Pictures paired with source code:
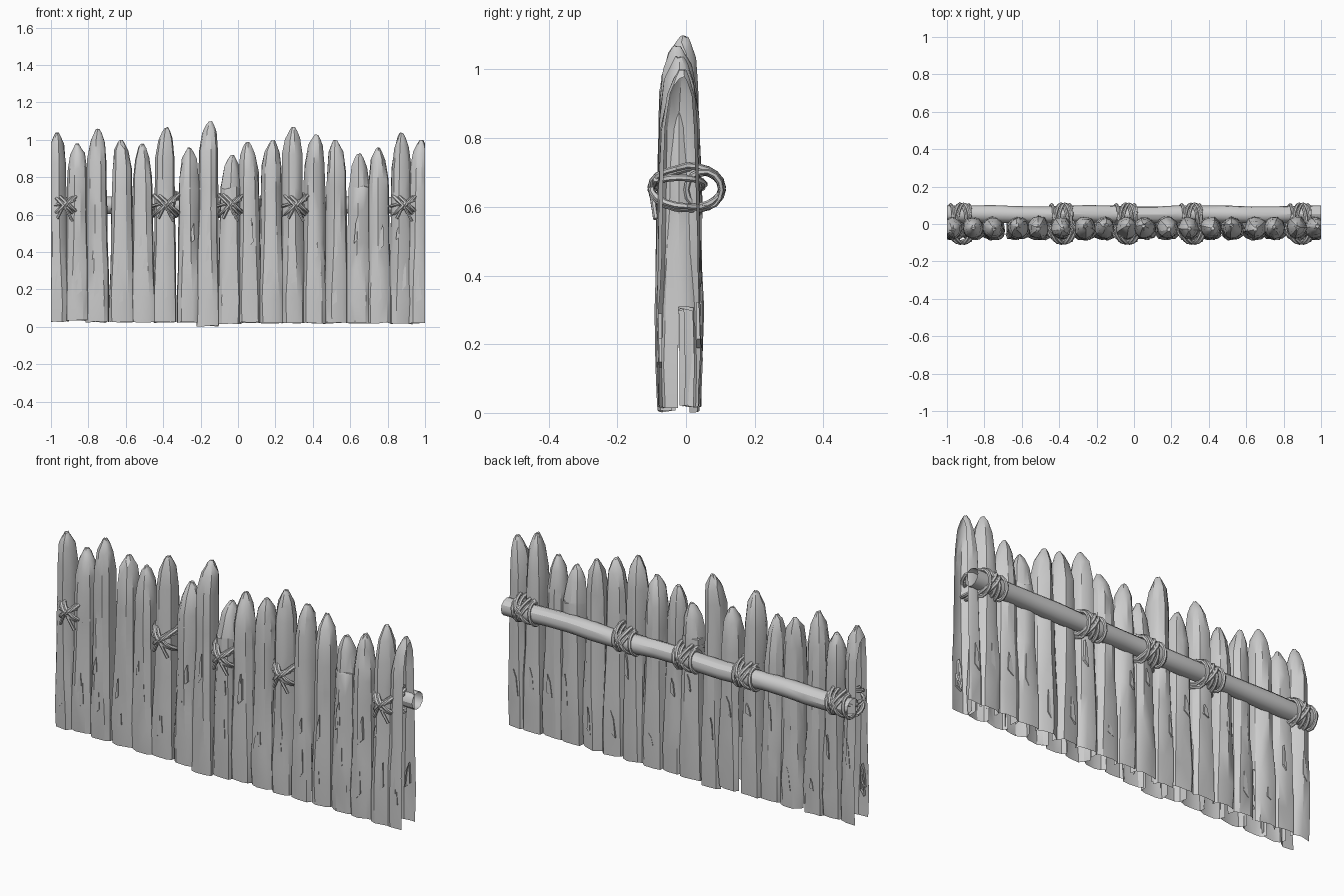
import bpy, bmesh, math, random
from mathutils import Vector

random.seed(7)
if "Cube" in bpy.data.objects:
    bpy.data.objects.remove(bpy.data.objects["Cube"])

grey = bpy.data.materials.new("weathered_grey")
grey.use_nodes = True
COLOUR = (0.6, 0.6, 0.6, 1)
grey.diffuse_color = COLOUR
grey.node_tree.nodes["Principled BSDF"].inputs["Base Color"].default_value = COLOUR

DEPTH_CENTRE = -0.02
RAIL_Y, RAIL_Z, RAIL_R = 0.052, 0.65, 0.045


def finish(bm, name, angle=35):
    """Clip to the panel ends, then make a shaded object."""
    for side in (-1, 1):
        bmesh.ops.bisect_plane(bm, geom=bm.verts[:] + bm.edges[:] + bm.faces[:],
                               plane_co=(side, 0, 0), plane_no=(side, 0, 0), clear_outer=True)
    bmesh.ops.recalc_face_normals(bm, faces=bm.faces)
    mesh = bpy.data.meshes.new(name)
    bm.to_mesh(mesh)
    bm.free()
    obj = bpy.data.objects.new(name, mesh)
    bpy.context.collection.objects.link(obj)
    mesh.materials.append(grey)
    bpy.ops.object.select_all(action='DESELECT')
    obj.select_set(True)
    bpy.context.view_layer.objects.active = obj
    bpy.ops.object.shade_smooth_by_angle(angle=math.radians(angle))
    return obj


def skin(bm, rings, closed=False):
    """Bridge a list of equal vertex rings with quads."""
    pairs = list(zip(rings, rings[1:]))
    if closed:
        pairs.append((rings[-1], rings[0]))
    n = len(rings[0])
    for a, b in pairs:
        for i in range(n):
            j = (i + 1) % n
            bm.faces.new((a[i], a[j], b[j], b[i]))


def post(name, x, height, foot, sides=11):
    bm = bmesh.new()
    lean = random.uniform(-0.008, 0.008)
    tip_x, tip_y = random.uniform(-0.012, 0.012), random.uniform(-0.015, 0.015)
    point = random.uniform(0.14, 0.19)
    # height, half width, half depth, squareness
    profile = [(foot, 0.064, 0.062, 0.6), (0.15, 0.066, 0.066, 0.6),
               (0.30, 0.064, 0.067, 0.75), (0.45, 0.061, 0.064, 0.9),
               (0.62, 0.059, 0.063, 1), (0.74, 0.057, 0.060, 1),
               (height - point, 0.054, 0.057, 1),
               (height - point * 0.42, 0.041, 0.043, 1),
               (height - 0.02, 0.022, 0.024, 1), (height, 0.010, 0.012, 1)]
    wobble = [random.uniform(0.93, 1.05) for _ in range(sides)]
    spin = random.uniform(0, 1)
    rings = []
    for k, (z, rx, ry, power) in enumerate(profile):
        t = max(0, (z - height + point) / point)
        ring = []
        for i in range(sides):
            a = (i + spin) * math.tau / sides
            c, s = math.cos(a), math.sin(a)
            r = wobble[i] * random.uniform(0.95, 1.04)
            dx = math.copysign(abs(c) ** power, c) * rx * r
            dy = math.copysign(abs(s) ** power, s) * ry * r
            drop = random.uniform(-0.012, 0.012) if 0 < k < 8 else random.uniform(0, 0.008)
            ring.append(bm.verts.new((x + lean * z + tip_x * t + dx,
                                      DEPTH_CENTRE + tip_y * t + dy,
                                      max(0, z + (drop if k < 8 else -drop)))))
        rings.append(ring)
    skin(bm, rings)
    bm.faces.new(rings[0])
    bm.faces.new(rings[-1])
    # The lower side walls between neighbours are open
    hidden = [f for f in bm.faces
              if f.calc_center_median().z < 0.28 and abs(f.normal.z) < 0.8
              and abs(f.calc_center_median().y - DEPTH_CENTRE) < 0.022]
    bmesh.ops.delete(bm, geom=hidden, context='FACES')
    # Slight twist in the wood gives diagonal facets
    bmesh.ops.triangulate(bm, faces=bm.faces, quad_method='SHORT_EDGE')
    finish(bm, name, 28)


def splinter(name, x, z, length, side):
    """A thin raised sliver of split wood."""
    bm = bmesh.new()
    y = DEPTH_CENTRE + side * 0.062
    w = random.uniform(0.008, 0.016)
    outer = [(-w, 0), (w, length * 0.2), (w * 0.7, length), (-w * 0.3, length * 0.7)]
    rings = [[bm.verts.new((x + u, y + side * d, z + v)) for u, v in outer]
             for d in (-0.012, 0.004)]
    skin(bm, rings)
    bm.faces.new(rings[-1])
    finish(bm, name)


def tube(bm, path, radius, sides=6, closed=False):
    """Sweep a ring along a path of points."""
    n = len(path)
    rings = []
    for k, p in enumerate(path):
        a = path[k - 1] if closed or k > 0 else p
        b = path[(k + 1) % n] if closed or k < n - 1 else p
        along = (b - a).normalized()
        u = along.cross(Vector((1, 0.13, 0.07))).normalized()
        v = along.cross(u)
        r = radius * random.uniform(0.88, 1.12)
        rings.append([bm.verts.new(p + (u * math.cos(i * math.tau / sides)
                                        + v * math.sin(i * math.tau / sides)) * r)
                      for i in range(sides)])
    skin(bm, rings, closed)
    if not closed:
        bm.faces.new(rings[0])
        bm.faces.new(rings[-1])


def binding(name, x):
    bm = bmesh.new()
    # Crossed loops round the post and the rail
    for slope in (-1, 1):
        for shift in (0, 0.02):
            path = []
            for i in range(20):
                a = i * math.tau / 20
                c, s = math.cos(a), math.sin(a)
                y = 0.002 + c * 0.104
                front = c < 0
                z = RAIL_Z + s * (0.056 if front else 0.062) + shift * 0.4
                px = x + slope * (s * 0.062 if front else s * 0.035) + shift
                path.append(Vector((px, y, z)))
            tube(bm, path, 0.0095, closed=True)
    # Level turn across the post
    path = [Vector((x + math.cos(a) * 0.07, DEPTH_CENTRE + math.sin(a) * 0.074,
                    RAIL_Z + 0.015 + 0.02 * math.cos(a)))
            for a in (i * math.tau / 16 for i in range(16))]
    tube(bm, path, 0.009, closed=True)
    # Loops gripping the rail
    for shift in (-0.05, 0.045):
        path = [Vector((x + shift + 0.012 * math.sin(a), RAIL_Y + math.cos(a) * 0.051,
                        RAIL_Z + math.sin(a) * 0.053))
                for a in (i * math.tau / 14 for i in range(14))]
        tube(bm, path, 0.009, closed=True)
    # Loose rope ends
    for dx, dz in ((0.045, -0.085), (-0.035, -0.07), (0.06, 0.03)):
        tube(bm, [Vector((x + dx * t, -0.1 + 0.012 * t, RAIL_Z + dz * t))
                  for t in (0, 0.5, 1)], 0.008)
    finish(bm, name, 40)


def rail(sides=12, steps=16):
    bm = bmesh.new()
    rings = []
    for k in range(steps + 1):
        x = -1 + 2 * k / steps
        sway = 0.003 * math.sin(k * 1.3)
        r = RAIL_R * random.uniform(0.95, 1.05)
        rings.append([bm.verts.new((x, RAIL_Y + sway + math.cos(a) * r,
                                    RAIL_Z - sway + math.sin(a) * r))
                      for a in (i * math.tau / sides for i in range(sides))])
    skin(bm, rings)
    finish(bm, "back_rail", 30)


# Row of sharpened posts: position across, height
POSTS = [(-0.965, 1.04), (-0.86, 0.98), (-0.75, 1.06), (-0.625, 1.0), (-0.505, 0.98),
         (-0.39, 1.07), (-0.265, 0.96), (-0.16, 1.1), (-0.045, 0.92), (0.06, 0.99),
         (0.18, 1.0), (0.295, 1.07), (0.41, 1.03), (0.525, 1.0), (0.645, 0.93),
         (0.755, 0.96), (0.87, 1.04), (0.972, 1.0)]
for n, (px, top) in enumerate(POSTS):
    foot = 0 if px == -0.16 else 0.012 + 0.01 * max(0, -px) + random.uniform(0, 0.01)
    post(f"post_{n + 1}", px, top, foot)
    for k, side in enumerate((-1, -1, 1)):
        splinter(f"splinter_{n + 1}_{k + 1}", px + random.uniform(-0.02, 0.02),
                 random.uniform(0.08, 0.5), random.uniform(0.06, 0.16), side)

rail()
for n, bx in enumerate((-0.93, -0.39, -0.045, 0.305, 0.885)):
    binding(f"rope_binding_{n + 1}", bx)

REQUIRED WORK => Within the entries above, find the string "along" and return each line that holds it.

SOLUTION =>
    """Sweep a ring along a path of points."""
        along = (b - a).normalized()
        u = along.cross(Vector((1, 0.13, 0.07))).normalized()
        v = along.cross(u)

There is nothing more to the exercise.